Michael A. Allen went to prison in California as a teenager in the 1990s. He failed to build a conventional life after parole and was shot to death in 2009. His cousin, a Harvard political scientist, tries to make sense of his life.
Danielle Allen, a Harvard political scientist, examines the troubling life and early death of her Los Angeles cousin, Michael A. Allen, in a lyrical New Yorker profile, “The Life of a South-Central Statistic.” The cousin went to prison as a teenager in the 1990s, amid California’s three-strikes frenzy. He was paroled after a decade but failed in his attempts to build a conventional life. In 2009, he was shot to death by his lover.

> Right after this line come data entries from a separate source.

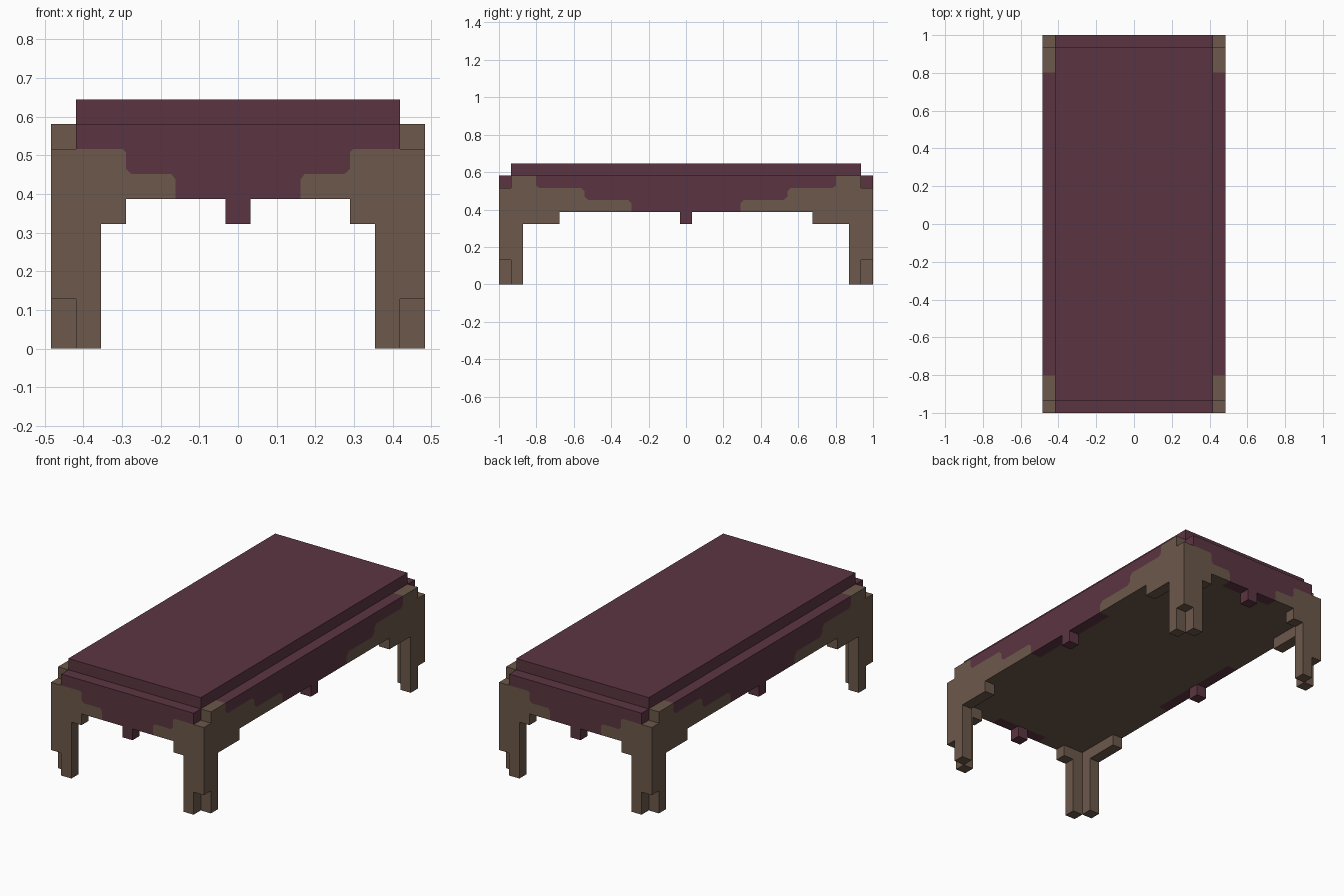
import bpy, bmesh
from mathutils import Vector

cube = bpy.data.objects.get("Cube")
if cube:
    bpy.data.objects.remove(cube, do_unlink=True)

U = 2 / 31                      # block size
X, Y = 7.5 * U, 15.5 * U        # half width, half length
XI, YI = X - U, Y - U           # inner half sizes


def material(name, rgb):
    m = bpy.data.materials.new(name)
    m.use_nodes = True
    m.diffuse_color = (*rgb, 1)
    bsdf = m.node_tree.nodes["Principled BSDF"]
    bsdf.inputs["Base Color"].default_value = (*rgb, 1)
    bsdf.inputs["Roughness"].default_value = 0.9
    return m


WOOD = material("brown wood", (0.150, 0.098, 0.069))
CLOTH = material("maroon cloth", (0.105, 0.036, 0.053))


def prism(name, outline, origin, direction, mat):
    """Extrude a closed outline of 3D points along a direction."""
    bm = bmesh.new()
    face = bm.faces.new([bm.verts.new(Vector(p) + Vector(origin)) for p in outline])
    ext = bmesh.ops.extrude_face_region(bm, geom=[face])["geom"]
    moved = [v for v in ext if isinstance(v, bmesh.types.BMVert)]
    bmesh.ops.translate(bm, verts=moved, vec=direction)
    bmesh.ops.recalc_face_normals(bm, faces=bm.faces)
    me = bpy.data.meshes.new(name)
    bm.to_mesh(me)
    bm.free()
    me.materials.append(mat)
    ob = bpy.data.objects.new(name, me)
    bpy.context.collection.objects.link(ob)
    return ob


def box(name, x0, x1, y0, y1, z0, z1, mat):
    base = [(x0, y0, z0), (x1, y0, z0), (x1, y1, z0), (x0, y1, z0)]
    return prism(name, base, (0, 0, 0), (0, 0, z1 - z0), mat)


# Table core and raised cloth top
box("table_core", -XI, XI, -YI, YI, 6 * U, 9 * U, WOOD)
box("cloth_top", -XI, XI, -YI, YI, 9 * U, 10 * U, CLOTH)

# Corner posts, stopping above the floor
for sx, nx in ((-1, "right"), (1, "left")):
    for sy, ny in ((-1, "front"), (1, "back")):
        xs, ys = sorted((sx * XI, sx * X)), sorted((sy * YI, sy * Y))
        box(f"{ny}_{nx}_corner_post", *xs, *ys, 2 * U, 8 * U, WOOD)

# Stepped border between cloth and wood, from top to bottom (across, height)
END_BORDER = [(XI, 8 * U), (0.298, 8 * U), (0.29, 0.508), (0.29, 0.465), (0.275, 7 * U),
              (0.172, 7 * U), (2.5 * U, 0.437), (2.5 * U, 6 * U)]
SIDE_BORDER = [(0.803, 9 * U), (0.803, 0.53), (0.786, 8 * U), (0.56, 8 * U), (0.542, 0.498),
               (0.542, 0.468), (0.522, 7 * U), (0.31, 7 * U), (4.5 * U, 0.433), (4.5 * U, 6 * U)]


def panel_profiles(border, inner, bracket, top):
    """Cloth outline with centre peg, and one wood outline with bracket and leg."""
    half = top + border + [(U / 2, 6 * U), (U / 2, 5 * U)]
    cloth = half + [(-a, z) for a, z in reversed(half)]
    foot = inner - U
    wood = border + [(bracket, 6 * U), (bracket, 5 * U), (foot, 5 * U), (foot, 0), (inner, 0)]
    if border[0][0] < inner:
        wood.append((inner, 9 * U))
    return cloth, wood


# Short panels at front and back
cloth, wood = panel_profiles(END_BORDER, XI, 4.5 * U, [(XI, 9 * U)])
for s, n in ((-1, "front"), (1, "back")):
    prism(f"{n}_cloth_drape", [(a, 0, z) for a, z in cloth], (0, s * YI, 0), (0, s * U, 0), CLOTH)
    for m, side in ((-1, "right"), (1, "left")):
        prism(f"{n}_{side}_end_leg", [(m * a, 0, z) for a, z in wood],
              (0, s * YI, 0), (0, s * U, 0), WOOD)

# Long panels at both sides
cloth, wood = panel_profiles(SIDE_BORDER, YI, 10.5 * U, [])
for s, n in ((-1, "right"), (1, "left")):
    prism(f"{n}_cloth_drape", [(0, a, z) for a, z in cloth], (s * XI, 0, 0), (s * U, 0, 0), CLOTH)
    for m, end in ((-1, "front"), (1, "back")):
        prism(f"{end}_{n}_side_leg", [(0, m * a, z) for a, z in wood],
              (s * XI, 0, 0), (s * U, 0, 0), WOOD)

Danielle Allen calls the narrative “familiar.” She writes, “A kid from a troubled home, trapped in poverty, without a stable world of adults coordinating care for him, starts pilfering, mostly out of an impatience to have things. In Michael’s first 14 years, his story includes not a single incidence of violence, aside from the usual wrestling matches with siblings. It could have had any number of possible endings. But events unfold along a single track. As we make decisions, and decisions are made for us, we shed the lives that might have been. In Michael’s 15th year, his life accelerated, like a cylinder in one of those pneumatic tubes, whisking off your deposit at a drive-through bank.”